Jacqueline gives all of her attention to the children she paints. Morin Photo
RUSSELL – Summer means lots of rural fairs to enjoy, and every one of them that you go to will most likely have a face painting booth set up for children.
Weekend events just about everywhere include a face painter.
Jacky’s Face Painting has been bringing fun and creativity to the region’s residents for the past decade.
The face behind the face painting business belongs to Jacqueline ten Hartog who lives in Russell with her husband Michiel Seuren, and 13-year-old son Sean.
If you are a parent and have or will be enjoying the areas fairs or special events you will most likely at some point be chatting with her.
Jacqueline and her husband emigrated to Canada 15 years ago from the Netherlands.

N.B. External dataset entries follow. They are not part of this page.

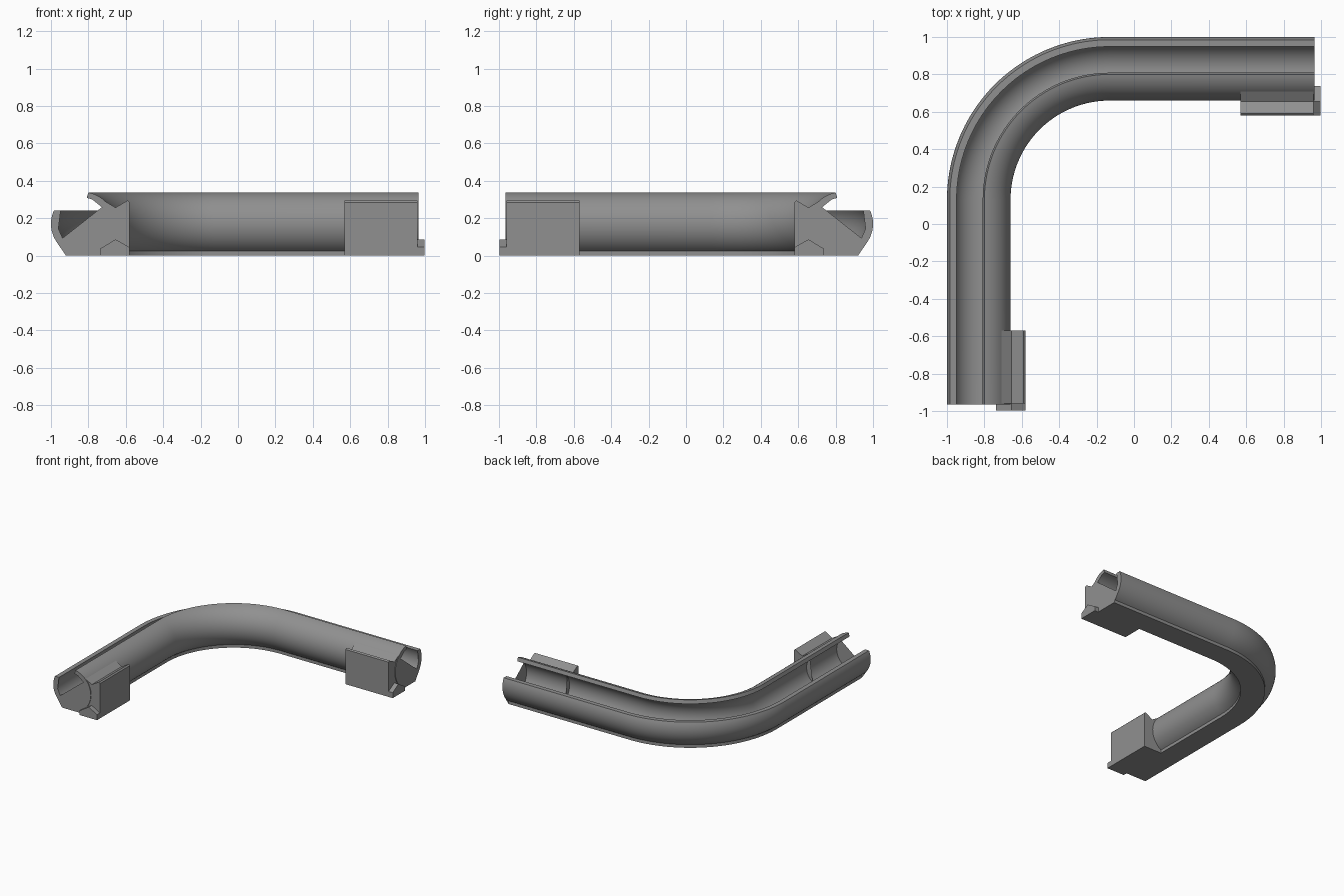
import bpy, bmesh, math

if "Cube" in bpy.data.objects:
    bpy.data.objects.remove(bpy.data.objects["Cube"])

gray = bpy.data.materials.new("mid gray")
gray.diffuse_color = (0.28, 0.28, 0.28, 1)
gray.use_nodes = True
gray.node_tree.nodes["Principled BSDF"].inputs["Base Color"].default_value = gray.diffuse_color

CX, CZ, R_OUT, R_IN = -0.83, 0.17, 0.17, 0.135   # tube centre and radii
BEND, BEND_R, END = 0.13, 0.70, 0.965            # bend centre, bend radius, end of tube


def arc(r, a0, a1, n, cz=CZ):
    """Arc points around the tube centre as (offset from centre line, z)."""
    pts = []
    for i in range(n + 1):
        a = math.radians(a0 + (a1 - a0) * i / n)
        pts.append((r * math.cos(a), cz + r * math.sin(a)))
    return pts


def loft(name, rings):
    """Skin closed rings of points and cap both ends."""
    bm = bmesh.new()
    vs = [[bm.verts.new(p) for p in ring] for ring in rings]
    n = len(vs[0])
    for a, b in zip(vs, vs[1:]):
        for i in range(n):
            j = (i + 1) % n
            bm.faces.new((a[i], a[j], b[j], b[i]))
    caps = [bm.faces.new(vs[0]), bm.faces.new(vs[-1])]
    bmesh.ops.triangulate(bm, faces=caps)
    bmesh.ops.recalc_face_normals(bm, faces=bm.faces)
    mesh = bpy.data.meshes.new(name)
    bm.to_mesh(mesh)
    bm.free()
    mesh.materials.append(gray)
    ob = bpy.data.objects.new(name, mesh)
    bpy.context.collection.objects.link(ob)
    bpy.ops.object.select_all(action='DESELECT')
    ob.select_set(True)
    bpy.context.view_layer.objects.active = ob
    bpy.ops.object.shade_smooth_by_angle(angle=math.radians(25))
    return ob


# Open channel: outer wall with flat foot, then inner wall back to the start
a_lip = math.degrees(math.asin(0.07 / R_OUT))
a_foot = math.degrees(math.acos(0.09 / R_OUT))
profile = arc(R_OUT, 79.8, -a_foot, 28)
profile += [(0.09, 0), (-0.09, 0)]
profile += arc(R_OUT, -180 + a_foot, -180 - a_lip, 18)
profile += arc(R_IN, 180 - 28.8, 360 + 81, 44, 0.175)

# Path stations: straight, quarter bend, straight (point and inward direction)
stations = [((CX, -END), (1, 0))]
for i in range(41):
    a = math.pi - math.pi / 2 * i / 40
    c, s = math.cos(a), math.sin(a)
    stations.append(((-BEND + BEND_R * c, BEND + BEND_R * s), (-c, -s)))
stations.append(((END, -CX), (0, -1)))
loft("curved_channel", [[(p[0] + u * d[0], p[1] + u * d[1], z) for u, z in profile]
                        for p, d in stations])

# Connector block section: notched top, root buried in the channel wall
body = [(-0.58, 0), (-0.58, 0.285), (-0.59, 0.295), (-0.655, 0.257), (-0.718, 0.295)]
body += [(CX + u, z) for u, z in arc(0.155, 46, -52, 12)]
body += [(-0.76, 0)]
# Peaked tongue section
tongue = [(-0.58, 0), (-0.58, 0.045), (-0.655, 0.087), (-0.737, 0.037), (-0.737, 0)]


def connector_part(name, section, y0, y1):
    """Extrude at the front end and mirror across the diagonal to the right end."""
    loft(name + "_front", [[(x, y, z) for x, z in section] for y in (y0, y1)])
    loft(name + "_right", [[(-y, -x, z) for x, z in section] for y in (y0, y1)])


connector_part("connector_block", body, -0.96, -0.57)
connector_part("connector_tongue", tongue, -0.998, -0.95)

In the years before the couple came to Canada Jacqueline had already begun her face-painting journey.
“In the Netherlands I was a member of a theatre group for 10 years,” she said.
“At one point they needed someone to do their make-up.”
Once involved in that aspect of the make-up process she was hooked.
“We needed to take a course in theatre make-up and I got interested in the part when we used face painting to turn someone into a character,” she said.
“I bought a water paint face painting kit, I really loved that part of it.”
When the sponsor of her theatre group held a family day, she was asked if she could try out her face painting skills as part of the fun activities at the event.
“My interest was born,” she remembered.
“After we immigrated to Canada a friend in Ottawa organized a pot luck dinner. Some of the guests at the potluck had planned to go to the Tulip Festival.
They were doing a fundraiser for children in Honduras. They needed something that would be interesting for families. I had mentioned that I did face painting as a hobby, so they asked me if [I] wanted to come.”
One thing led to another and before too long, Jacqueline was printing her own business cards.
“I made some business cards and passed them out while I was at the Tulip Festival.”
That was 14 years ago, and her business has blossomed and flourished.
“It was so much fun to do. I had a foldable table and my little kit,” she said.
Her approach to face painting, especially children, is different from most. She does not have the children she paints select a design from a catalogue of designs. Instead she likes to ask a child what they would like painted on their face and then use her experience and creativity to do the rest.
“I like children to choose their own colours and choose their own design.”
Her ability to create designs on the spot is the result of her enthusiasm for her craft, and her exhaustive research and practice.
“I have taken many workshops and take something from everybody and make it my own,” she said.
Her key to success is not only her experience and talent but she likes to work with the child in the chair in front of her, giving that child all her attention.
The more experience she gets, Jacqueline feels her skills are progressing.
“I am constantly taking different courses. I am learning how to really draw onto a face. I have never had drawing classes before but now I am learning all kinds of different techniques, and my skills are evolving.”
She is branching out to body painting.
“I am a member of the theatre group Russell Association of the Performing Arts, (RAPA), and help them with their make-up. I also work with the Greely Players as well. Last September I helped with make-up at Saunders Farm at Halloween of all of the actors.”
Her interest in the craft she finds herself in includes continued learning opportunities.
“There will be another body painting session going on in Montreal. There will be models and photographers. I will be going.”
To connect with Jacky’s Face Painting, you can call her at 613-421-6029 or go to her website at www.jackysfacepainting.ca and her email is firstname.lastname@example.org
If you would like to have a light shined on your business, please contact us at: email@example.com or call us at 613-448-2321.
Joseph Morin is the Editor of the Eastern Ontario AgriNews, and the Record. He is, despite years of practice, determined to eventually play the guitar properly. He has served the Eastern Ontario community as a news editor, and journalist for the past 25 years with the Iroquois Chieftain, Kemptville Advance, West Carleton Review, and Ottawa Carleton Review in Manotick. He has never met a book he did not like.